EXERCISE => Both the line below containing "((0.12, 0.619), (-0.1, 0.743)), ((-0.5, 0.8), (-0.75, 0.8))]" and the line containing "bmesh.ops.create_cube(bm, size=1)", along with every line between them, should be repeated exactly; no other line belongs in the answer.

[Dataset entries]
☆ ☆ ☆ ☆ ☆ ☆ ☆

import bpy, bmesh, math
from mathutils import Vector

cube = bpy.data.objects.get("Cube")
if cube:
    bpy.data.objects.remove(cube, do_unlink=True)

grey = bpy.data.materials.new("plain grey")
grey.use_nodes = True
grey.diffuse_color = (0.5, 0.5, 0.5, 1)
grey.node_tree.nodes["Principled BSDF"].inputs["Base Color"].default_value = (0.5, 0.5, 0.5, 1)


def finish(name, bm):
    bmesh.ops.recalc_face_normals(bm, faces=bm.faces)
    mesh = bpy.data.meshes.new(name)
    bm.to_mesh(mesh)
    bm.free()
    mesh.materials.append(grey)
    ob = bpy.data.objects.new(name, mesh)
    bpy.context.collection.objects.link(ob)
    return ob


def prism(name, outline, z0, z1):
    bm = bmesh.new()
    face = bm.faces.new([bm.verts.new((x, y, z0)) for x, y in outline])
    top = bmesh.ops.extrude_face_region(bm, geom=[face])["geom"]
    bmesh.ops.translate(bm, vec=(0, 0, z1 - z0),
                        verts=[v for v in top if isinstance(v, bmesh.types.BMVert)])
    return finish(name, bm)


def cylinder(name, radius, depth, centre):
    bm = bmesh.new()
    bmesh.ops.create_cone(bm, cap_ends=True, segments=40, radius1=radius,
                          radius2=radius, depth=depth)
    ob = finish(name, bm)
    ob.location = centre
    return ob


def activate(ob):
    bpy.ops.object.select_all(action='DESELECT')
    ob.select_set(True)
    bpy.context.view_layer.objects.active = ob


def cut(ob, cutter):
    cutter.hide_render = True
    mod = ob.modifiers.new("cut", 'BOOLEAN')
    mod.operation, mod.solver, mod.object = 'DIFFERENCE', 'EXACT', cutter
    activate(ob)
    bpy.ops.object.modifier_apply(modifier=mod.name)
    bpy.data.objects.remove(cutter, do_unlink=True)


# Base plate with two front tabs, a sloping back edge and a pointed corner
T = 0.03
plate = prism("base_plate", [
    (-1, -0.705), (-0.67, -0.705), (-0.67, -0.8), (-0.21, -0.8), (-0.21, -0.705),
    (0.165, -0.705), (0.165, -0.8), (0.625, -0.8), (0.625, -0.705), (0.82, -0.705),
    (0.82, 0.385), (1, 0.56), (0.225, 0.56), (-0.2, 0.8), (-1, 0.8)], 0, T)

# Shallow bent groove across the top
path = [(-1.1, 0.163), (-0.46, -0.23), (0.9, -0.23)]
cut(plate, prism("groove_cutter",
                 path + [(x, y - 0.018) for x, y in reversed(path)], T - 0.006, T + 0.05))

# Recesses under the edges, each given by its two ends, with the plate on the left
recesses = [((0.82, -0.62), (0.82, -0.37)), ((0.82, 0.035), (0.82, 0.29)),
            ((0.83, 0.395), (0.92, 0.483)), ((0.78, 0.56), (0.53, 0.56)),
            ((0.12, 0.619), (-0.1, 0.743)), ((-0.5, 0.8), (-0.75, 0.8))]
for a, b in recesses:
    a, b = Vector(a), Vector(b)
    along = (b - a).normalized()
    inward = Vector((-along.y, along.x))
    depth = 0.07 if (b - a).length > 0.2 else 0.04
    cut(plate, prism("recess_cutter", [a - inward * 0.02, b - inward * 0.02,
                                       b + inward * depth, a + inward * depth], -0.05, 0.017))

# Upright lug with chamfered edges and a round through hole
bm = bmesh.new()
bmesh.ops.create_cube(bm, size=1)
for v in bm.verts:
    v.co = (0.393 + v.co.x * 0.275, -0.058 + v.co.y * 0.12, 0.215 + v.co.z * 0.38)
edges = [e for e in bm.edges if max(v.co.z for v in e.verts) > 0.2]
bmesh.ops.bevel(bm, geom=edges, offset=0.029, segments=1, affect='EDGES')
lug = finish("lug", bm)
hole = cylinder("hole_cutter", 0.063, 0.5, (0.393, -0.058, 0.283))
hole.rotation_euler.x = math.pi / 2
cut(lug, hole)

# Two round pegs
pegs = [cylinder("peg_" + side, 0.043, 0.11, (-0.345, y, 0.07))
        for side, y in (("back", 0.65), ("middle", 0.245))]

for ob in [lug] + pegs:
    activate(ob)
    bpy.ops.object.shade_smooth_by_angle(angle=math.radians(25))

☆ ☆ ☆ ☆ ☆ ☆ ☆

YOUR SOLUTION =>
            ((0.12, 0.619), (-0.1, 0.743)), ((-0.5, 0.8), (-0.75, 0.8))]
for a, b in recesses:
    a, b = Vector(a), Vector(b)
    along = (b - a).normalized()
    inward = Vector((-along.y, along.x))
    depth = 0.07 if (b - a).length > 0.2 else 0.04
    cut(plate, prism("recess_cutter", [a - inward * 0.02, b - inward * 0.02,
                                       b + inward * depth, a + inward * depth], -0.05, 0.017))

# Upright lug with chamfered edges and a round through hole
bm = bmesh.new()
bmesh.ops.create_cube(bm, size=1)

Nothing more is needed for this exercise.